Migraine can be defined as a primary headache, characterized by frequent headaches from mild to severe, usually affecting one side of the head and sustaining for hours to three days. This disorder can be ranked as the most prevalent consequence of the disability of people under 50 years of age. Approximately 14.4% of global adults have migraines.
Several facts, including vascular dysfunction, cortical spreading depression, activation of the trigeminovascular pathway, pro-inflammatory and oxidative state, etc., play major roles in migraine pain generation. As a result, physicians are accustomed to using multimodal migraine treatment approaches to improve the quality of life in this group of patients.

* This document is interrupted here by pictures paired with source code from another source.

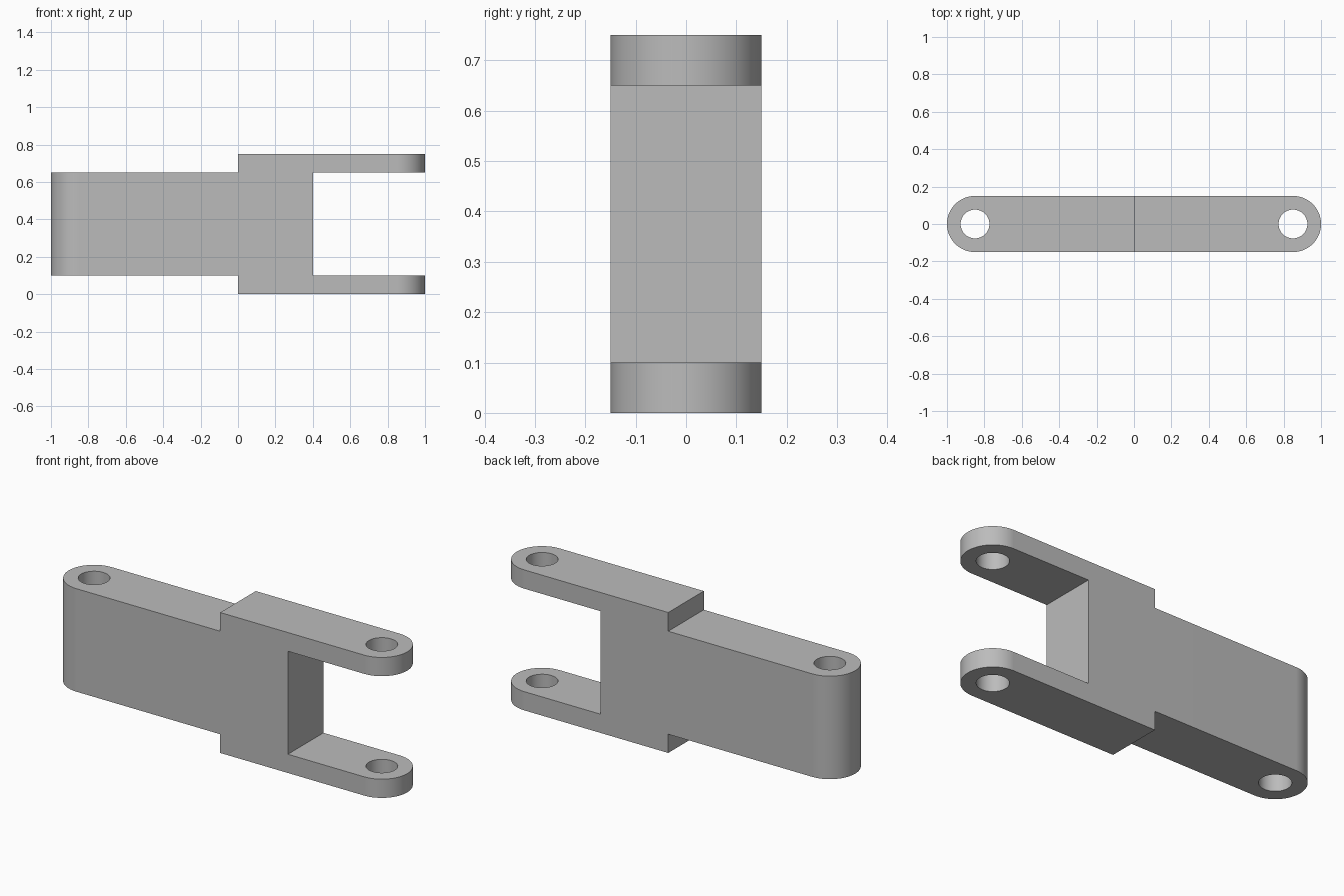
import bpy
import bmesh
from math import cos, sin, pi, radians

default = bpy.data.objects.get("Cube")
if default:
    bpy.data.objects.remove(default, do_unlink=True)

HALF, RADIUS, HOLE = 1.0, 0.15, 0.077
HEIGHT, PLATE = 0.75, 0.10
PIVOT = HALF - RADIUS
SEGMENTS = 32

grey = bpy.data.materials.new("plain grey")
grey.use_nodes = True
colour = (0.5, 0.5, 0.5, 1)
grey.diffuse_color = colour
grey.node_tree.nodes["Principled BSDF"].inputs["Base Color"].default_value = colour


def prism(name, outline, z0, z1):
    """Extrude a flat outline from z0 to z1."""
    bm = bmesh.new()
    face = bm.faces.new([bm.verts.new((x, y, z0)) for x, y in outline])
    new = bmesh.ops.extrude_face_region(bm, geom=[face])["geom"]
    verts = [v for v in new if isinstance(v, bmesh.types.BMVert)]
    bmesh.ops.translate(bm, verts=verts, vec=(0, 0, z1 - z0))
    bmesh.ops.recalc_face_normals(bm, faces=bm.faces)
    mesh = bpy.data.meshes.new(name)
    bm.to_mesh(mesh)
    bm.free()
    mesh.materials.append(grey)
    obj = bpy.data.objects.new(name, mesh)
    bpy.context.collection.objects.link(obj)
    return obj


def arc(cx, radius, start, sweep, count):
    return [(cx + radius * cos(start + sweep * i / count),
             radius * sin(start + sweep * i / count)) for i in range(count + 1)]


def block(name, x0, x1, z0, z1):
    return prism(name, [(x0, -1), (x1, -1), (x1, 1), (x0, 1)], z0, z1)


# Round-ended bar at full height
outline = arc(PIVOT, RADIUS, -pi / 2, pi, SEGMENTS) + arc(-PIVOT, RADIUS, pi / 2, pi, SEGMENTS)
link = prism("hinge_link", outline, 0, HEIGHT)

# Fork slot, the two steps of the tongue, and the pin holes
cutters = [
    block("fork_slot", 0.4, 2, PLATE, HEIGHT - PLATE),
    block("lower_step", -2, 0, -1, PLATE),
    block("upper_step", -2, 0, HEIGHT - PLATE, 2),
]
for side, x in (("left", PIVOT), ("right", -PIVOT)):
    circle = arc(x, HOLE, 0, 2 * pi, 48)[:-1]
    cutters.append(prism(side + "_pin_hole", circle, -1, 2))

bpy.ops.object.select_all(action="DESELECT")
bpy.context.view_layer.objects.active = link
link.select_set(True)
for cutter in cutters:
    cut = link.modifiers.new(cutter.name, "BOOLEAN")
    cut.operation = "DIFFERENCE"
    cut.solver = "EXACT"
    cut.object = cutter
    bpy.ops.object.modifier_apply(modifier=cut.name)
    bpy.data.objects.remove(cutter, do_unlink=True)

# Smooth round ends and bores, crisp edges, flat sides
bpy.ops.object.shade_smooth_by_angle(angle=radians(30))
normals = link.modifiers.new("flat_sides", "WEIGHTED_NORMAL")
normals.keep_sharp = True
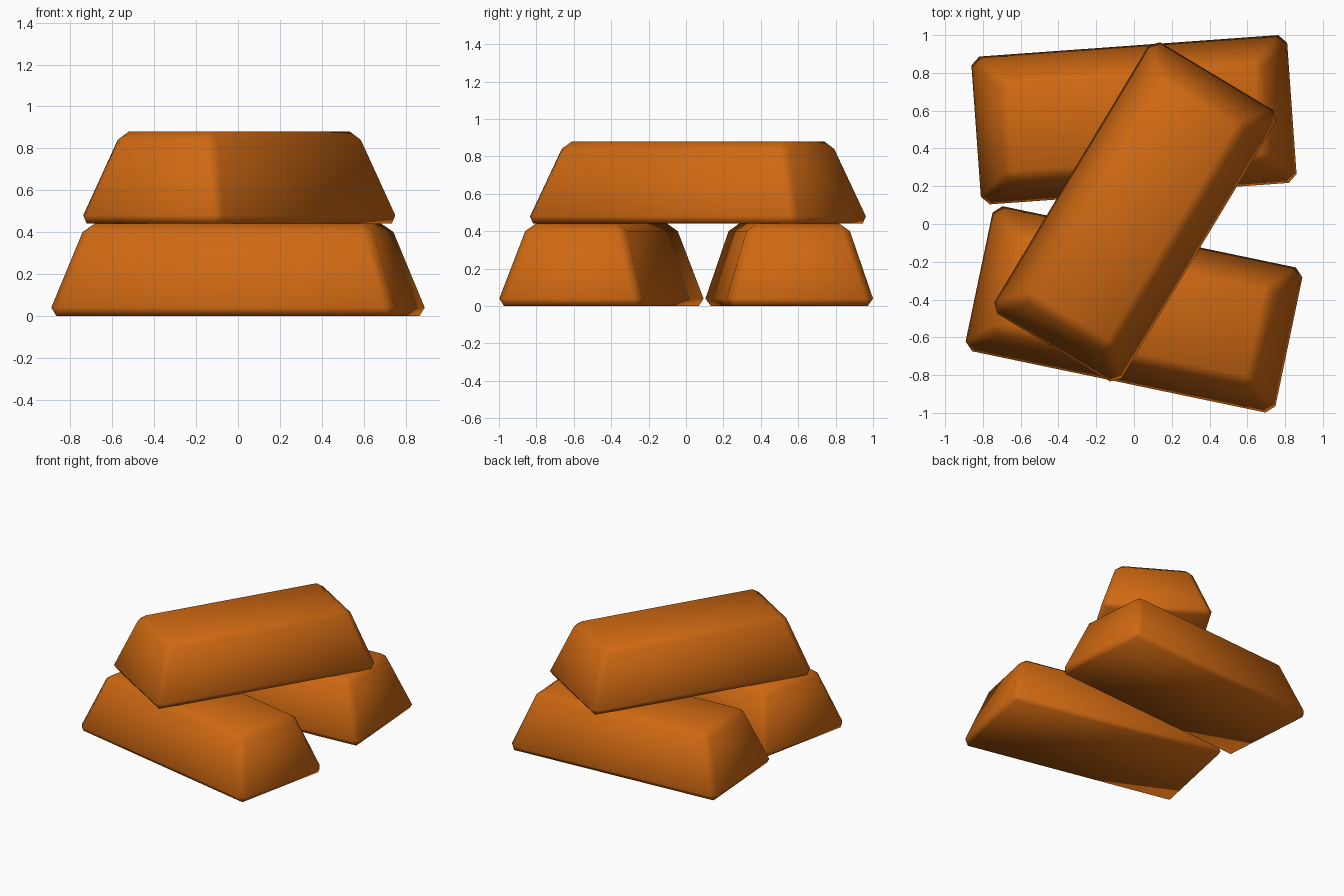
import bpy, bmesh, math

if "Cube" in bpy.data.objects:
    bpy.data.objects.remove(bpy.data.objects["Cube"])

HEIGHT = 0.44
BASE = (1.704, 0.81)   # sharp base size before bevelling
TOP = (1.39, 0.53)     # sharp top size before bevelling
BEVEL = 0.042

mat = bpy.data.materials.new("copper orange")
mat.diffuse_color = (0.62, 0.14, 0.006, 1.0)
mat.use_nodes = True
mat.node_tree.nodes["Principled BSDF"].inputs["Base Color"].default_value = mat.diffuse_color


def ingot(name, x, y, z, angle):
    """Tapered bar with chamfered edges and smooth shading."""
    bm = bmesh.new()
    bmesh.ops.create_cube(bm, size=1.0)
    for v in bm.verts:
        size = TOP if v.co.z > 0 else BASE
        v.co.x *= size[0]
        v.co.y *= size[1]
        v.co.z = (v.co.z + 0.5) * HEIGHT
    bmesh.ops.bevel(bm, geom=bm.edges[:], offset=BEVEL, offset_type='OFFSET',
                    segments=1, profile=0.5, affect='EDGES')
    bmesh.ops.recalc_face_normals(bm, faces=bm.faces[:])
    for f in bm.faces:
        f.smooth = True
    mesh = bpy.data.meshes.new(name)
    bm.to_mesh(mesh)
    bm.free()
    mesh.materials.append(mat)
    ob = bpy.data.objects.new(name, mesh)
    ob.location = (x, y, z)
    ob.rotation_euler = (0, 0, math.radians(angle))
    bpy.context.collection.objects.link(ob)
    return ob


# Two bars on the ground, one laid across them
ingot("back_ingot", 0.0, 0.552, 0.0, 4.1)
ingot("front_ingot", 0.0, -0.452, 0.0, -11.8)
ingot("top_ingot", 0.006, 0.064, HEIGHT, 59.0)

Among the alternative strategies, dietary interventions may be the best. The ketogenic (a very low carb, high fat diet) and modified Atkins diets (a less restrictive variation of the ketogenic diet: it starts on an outpatient basis without a fast, allowing unlimited protein and fat and non-restricting calories or fluids) have been shown to provide neuroprotection, improve mitochondrial function and energy metabolism, compensate for serotoninergic dysfunction, and lower calories. A low glycemic diet's anti-inflammatory properties may help with headaches and migraines.
Inflammation and irregular hypothalamic function link obesity and headaches (including migraines). Thus, weight-loss diets can reduce headaches and migraines. Balanced omega-6 and omega-3 intake affect inflammation, platelet function, and vascular tone, which improves headache/migraine. Migraine patients with food sensitivities can also follow the elimination diet. Dietary approaches can be effective migraine preventives.
Magnesium- and omega-3-rich foods may also help migraine sufferers. For example, pumpkin seeds, spinach, cashews, peanuts, dark leafy greens, avocado, tuna, etc., are high in magnesium. In addition, fatty fish (pangash, Katla, carp, catfish, hilsa, salmon, etc.), seeds, and legumes are high in omega-3 fatty acids.
On the other hand, some diets can trigger migraines. There is no complete list of it, but some foods containing high nitrogen content (hot dogs, meats), beta-phenylalanine containing chocolate, processed food containing monosodium glutamate, food containing aspartame (an artificial sugar), fermented food or old cheeses which contain tyramine and importantly alcoholic beverages (wine or beer) should be avoided.
Before taking any dietary steps for migraine, it is important to consult with a physician.
Dr Muhammad Torequl Islam is an Assistant Professor of Pharmacy Department, Bangabandhu Sheikh Mujibur Rahman Science and Technology University, Gopalganj, Bangladesh. Email: [email protected]
Tawhid Islam is a B. Pharm Student at the Department of Pharmacy, Bangabandhu Sheikh Mujibur Rahman Science and Technology University, Gopalganj, Bangladesh. Email: [email protected]